The last conversation I had with my mother's doctor, a woman who had been her trusted personal physician for more years than I can count, happened slightly more than one year ago. It was sometime before my mother left her home for the last time. It probably was during a crisis, when we needed answers,. The last words from her doctor were "she'll probably not make it to the fourth of July". My mother gave up the fight on the third in a beautiful hospice center, surrounded by the most remarkable people in the universe. She was not alone and she was not in pain. Her two final wishes, completely fulfilled. She died with dignity, just as she lived for the past eighty eight beautiful years.
I've written so much during that and the time following her death. It has been a unique year, filled with emotion and responsibility. Mother was cremated. Her ashes sit in a beautiful blue box in the T.V. room where my father can see them, every moment of every day. But for the times he ventures away from his home to do a few local chores or to take his rides to the canal in Sandwich, he sits and does little else in that room. I wonder if he is still communicating with her, if he finds solace in his self-imposed solitude. Perhaps he feels safe and protected from the outside world if he remains in close proximity to that blue box. I've given up trying to encourage him to be social, even to the point of no longer inviting him to our home for dinner or out to lunch. He simply refuses, as if he has a full calendar and can't take the time......away from her.
I'm still haunted by the images; the sights and sounds of a loved one dying are too painful to bear in real time and impossible to carry in one's heart after as a reflection. If I stop and allow myself to replay the little parts of the whole experience, I start to cry and need the comfort that only a mother can give. And she no longer can. So, I try not to do that. I took care of a lot of the initial grieving in Italy. For one entire month, in my own self-imposed solitude, I allowed myself to feel the sadness and to remember the bits and pieces. In my mind, I framed so many little memories and went as far with them as I could. For my own benefit, I consecrated my mother's life and death. She was a beautiful woman. She was smart and strong. A woman of principle who stood by her convictions.Right was right and wrong, very wrong. One very hard act to follow, let me tell you.
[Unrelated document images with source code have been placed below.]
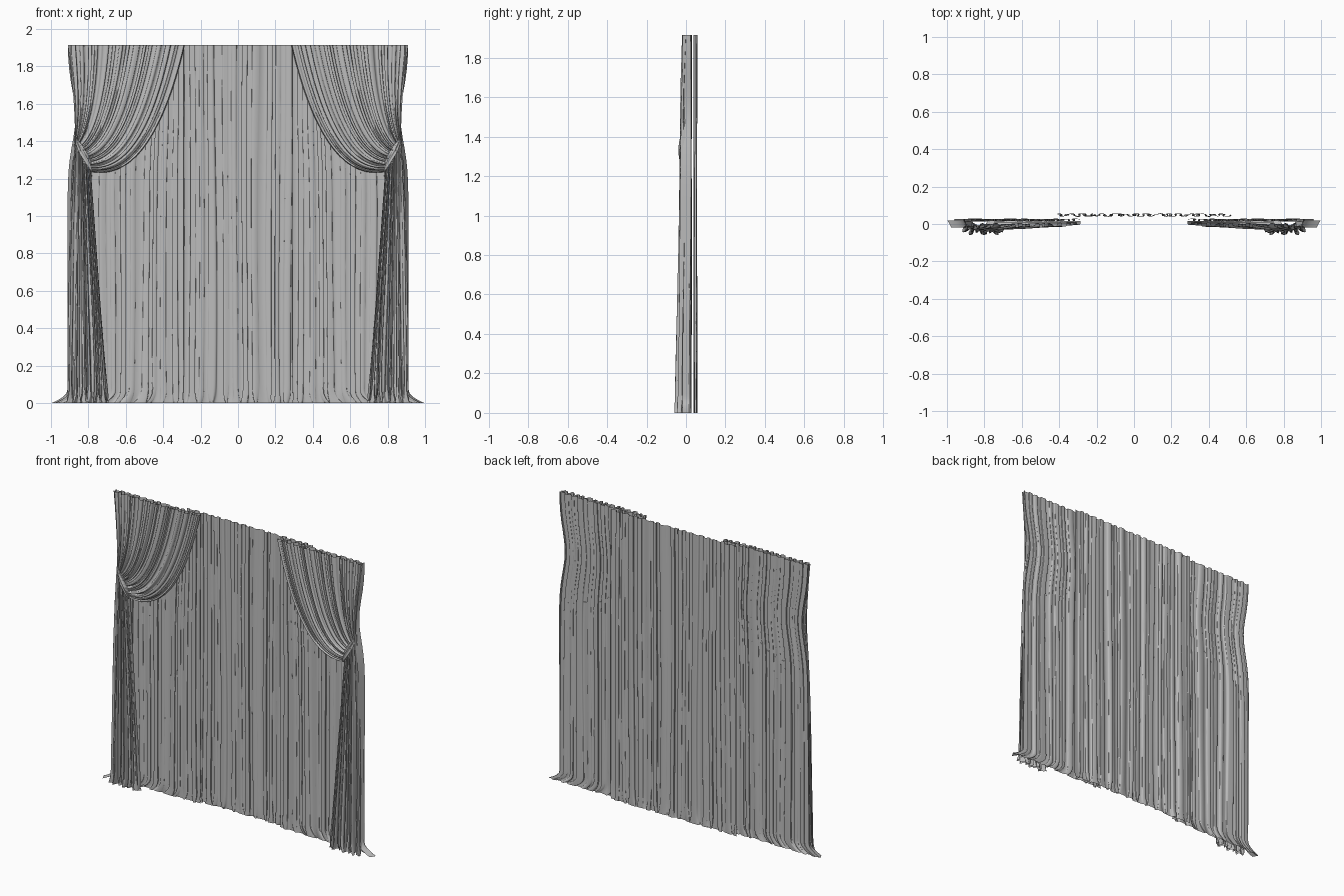
import bpy, bmesh, math
from math import sin, cos, pi, exp

cube = bpy.data.objects.get("Cube")
if cube:
    bpy.data.objects.remove(cube)

TOP = 1.914

cloth = bpy.data.materials.new("grey cloth")
cloth.use_nodes = True
GREY = (0.5, 0.5, 0.5, 1)
cloth.diffuse_color = GREY
bsdf = cloth.node_tree.nodes["Principled BSDF"]
bsdf.inputs["Base Color"].default_value = GREY
bsdf.inputs["Roughness"].default_value = 0.9


def lerp(a, b, t):
    return a + (b - a) * t


def pleat(u, v, folds, curl=0.1, seed=0.0):
    """Irregular overlapping fold: returns the shifted u and a wave from -1 to 1."""
    p = 2 * pi * folds * u
    p += 0.9 * sin(folds * 1.7 * u + seed) + 0.5 * sin(folds * 2.9 * u + 2 * seed)
    p += 0.5 * sin(2.2 * v + 9 * u + seed)
    size = 0.75 + 0.25 * sin(folds * 2.3 * u + 3 * seed + v)
    shifted = u - curl / folds * sin(2 * p)
    return min(1, max(0, shifted)), size * sin(p) + 0.15 * sin(2.6 * p + seed)


def sheet(name, nu, nv, point, mirrored=False):
    """A grid of cloth whose points come from point(u, v)."""
    bm = bmesh.new()
    rows = [[bm.verts.new(point(i / nu, j / nv)) for i in range(nu + 1)]
            for j in range(nv + 1)]
    for a, b in zip(rows, rows[1:]):
        for i in range(nu):
            bm.faces.new((a[i], b[i], b[i + 1], a[i + 1]))
    mesh = bpy.data.meshes.new(name)
    bm.to_mesh(mesh)
    bm.free()
    mesh.materials.append(cloth)
    obj = bpy.data.objects.new(name, mesh)
    bpy.context.collection.objects.link(obj)
    if mirrored:
        obj.modifiers.new("Mirror", "MIRROR").use_axis[0] = True
    bpy.ops.object.select_all(action="DESELECT")
    obj.select_set(True)
    bpy.context.view_layer.objects.active = obj
    bpy.ops.object.shade_smooth_by_angle(angle=math.radians(50))
    return obj


def drop(v):
    """Height down the cloth, with closer rows near the floor."""
    return TOP * (1 - v) ** 1.5


def puddle(z, u, k):
    """Crumpled sideways shift of the hem where it meets the floor."""
    return 0.014 * exp(-z / 0.035) * sin(k * u + 20 * z)


# Rear sheer curtain
def rear_point(u, v):
    z = drop(v)
    s, w = pleat(u, z, 16, 0.11, 0.7)
    x = lerp(-0.41, 0.52, s) + puddle(z, u, 75)
    return x, 0.048 + 0.009 * w, z


sheet("rear_sheer", 288, 40, rear_point)


# Outer edge of the side sheers: pinched at the tie, flared on the floor
def outer_edge(z):
    pinch = 0.042 * exp(-((z - 1.53) / 0.2) ** 2)
    flare = 0.085 * max(0, 1 - z / 0.07) ** 2
    return 0.912 - pinch + flare


def side_point(u, v):
    z = drop(v)
    t = min(u / 0.94, 1)
    s, w = pleat(t, z, 11, 0.11, 2.1)
    edge = outer_edge(z)
    x = lerp(0.29, edge, s) + puddle(z, u, 60) * (1 - t ** 6)
    y = 0.021 + 0.008 * w
    if u > 0.94:                       # edge turned towards the front
        r = (u - 0.94) / 0.06
        x = edge - 0.02 * r
        y = lerp(y, -0.018, r)
    return x, y, z


sheet("side_sheer", 210, 44, side_point, True)


# Line along which the drape is gathered
def tie_point(u):
    return lerp(0.872, 0.785, u), lerp(1.44, 1.235, u)


# Swag: folds sweep from the top rail to the tie
def swag_point(u, v):
    s, w = pleat(u, v, 15, 0.1, 1.3)
    tx, tz = tie_point(s)
    cx, cz = lerp(0.872, 0.455, s), lerp(1.62, 1.17, s)
    a, b, c = (1 - v) ** 2, 2 * v * (1 - v), v * v
    x = a * lerp(0.91, 0.28, s) + b * cx + c * tx
    z = a * TOP + b * cz + c * tz
    y = -0.006 - 0.012 * sin(pi * 0.6 * v) * (1 - s ** 8)
    y += 0.014 * u ** 10               # lower edge rolled back
    return x, y + 0.012 * w, z


sheet("swag", 240, 32, swag_point, True)


# Tail: gathered cloth falling from the tie to the floor
def tail_point(u, v):
    t = v
    s, w = pleat(u, 3 * v, 9, 0.12, 0.4)
    tx, tz = tie_point(s)
    z = tz * (1 - t) ** 1.2
    spread = 1 - (1 - t) ** (3 - 2 * s)
    x = lerp(tx, lerp(0.91, 0.685, s), spread) + puddle(z, u, 40)
    y = lerp(-0.014, -0.03, t) - 0.008 * sin(pi * u) + 0.012 * (1 - t) * u ** 6
    return x, y + lerp(0.011, 0.022, t) * w, z


sheet("tail", 170, 40, tail_point, True)


# Bunched creases where the drape is tied
def knot_point(u, v):
    tx, tz = tie_point(lerp(0.15, 0.98, v))
    a = 2 * pi * u
    r = 0.022 * sin(pi * v) ** 0.5 * (1 + 0.22 * sin(5 * a + 9 * v))
    return tx + 1.1 * r * cos(a), -0.02 + 0.7 * r * sin(a), tz + 0.5 * r * cos(a)


sheet("tie_gather", 40, 18, knot_point, True)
Often, people who are in the act of grieving, apologize for their "moments". My answer always is the same. As unique as people are, so too is the process. Its okay to be sad, to realize a loss and a heart's emptiness that follows. Imagine if we spent time on the earth and when we left, we were not missed? I think of that all the time, about how grief validates one's living. Be sad. Cry. Do whatever you need to do. We owe that much to our late loved ones. My mother's absence from this world is profound. She was here and she made a difference. She gave life, she gave love and she bore her suffering, never blaming, never demanding, never even asking anything of us and always, always, showing my father that he had a very special purpose in life. Together, they remained, hand in hand until she took her last breath on July 3rd.
My mother's cousin, who is my contemporary, called last week. She lost her own mother, my mom's dear sweet Aunt Tina, just a few months before I lost mine. She asked if my mother had attempted to contact me yet. I wasn't sure of what to say. I am in constant contact with my mom, every day. She guides me and gives me answers to questions in ways that I would never have imagined during her life on Earth. She has, I believe, reconnected me with her cousins and now I have a constant source of love and support from people who know who I am and where I come from. It is a gift beyond compare.
It has rained for days on end, making the end of June a somber one. Tears from the sky. Maybe my mother saying "this is it, the last bit". Today, the sun is already shining and the sky showing the first shade of blue in a very long time. There is a breeze and a feeling of lightness and hope for a brilliant summer day from start to finish. The hydrangeas are in bloom and the grass is verdant. I can see the ducks on the pond again. I can hear the occasional plane in the sky and on a day when I thought I would be shrouded in sad memory, I am lifted and free of pain.
Yes, Cousin Marie, my mother has contacted me. She's telling me, "no more tears". As I write this, the sun is growing brighter and the day is becoming more beautiful just as her life did from the day she was born.
One tiny tear left as I remember. She was that great and so much more.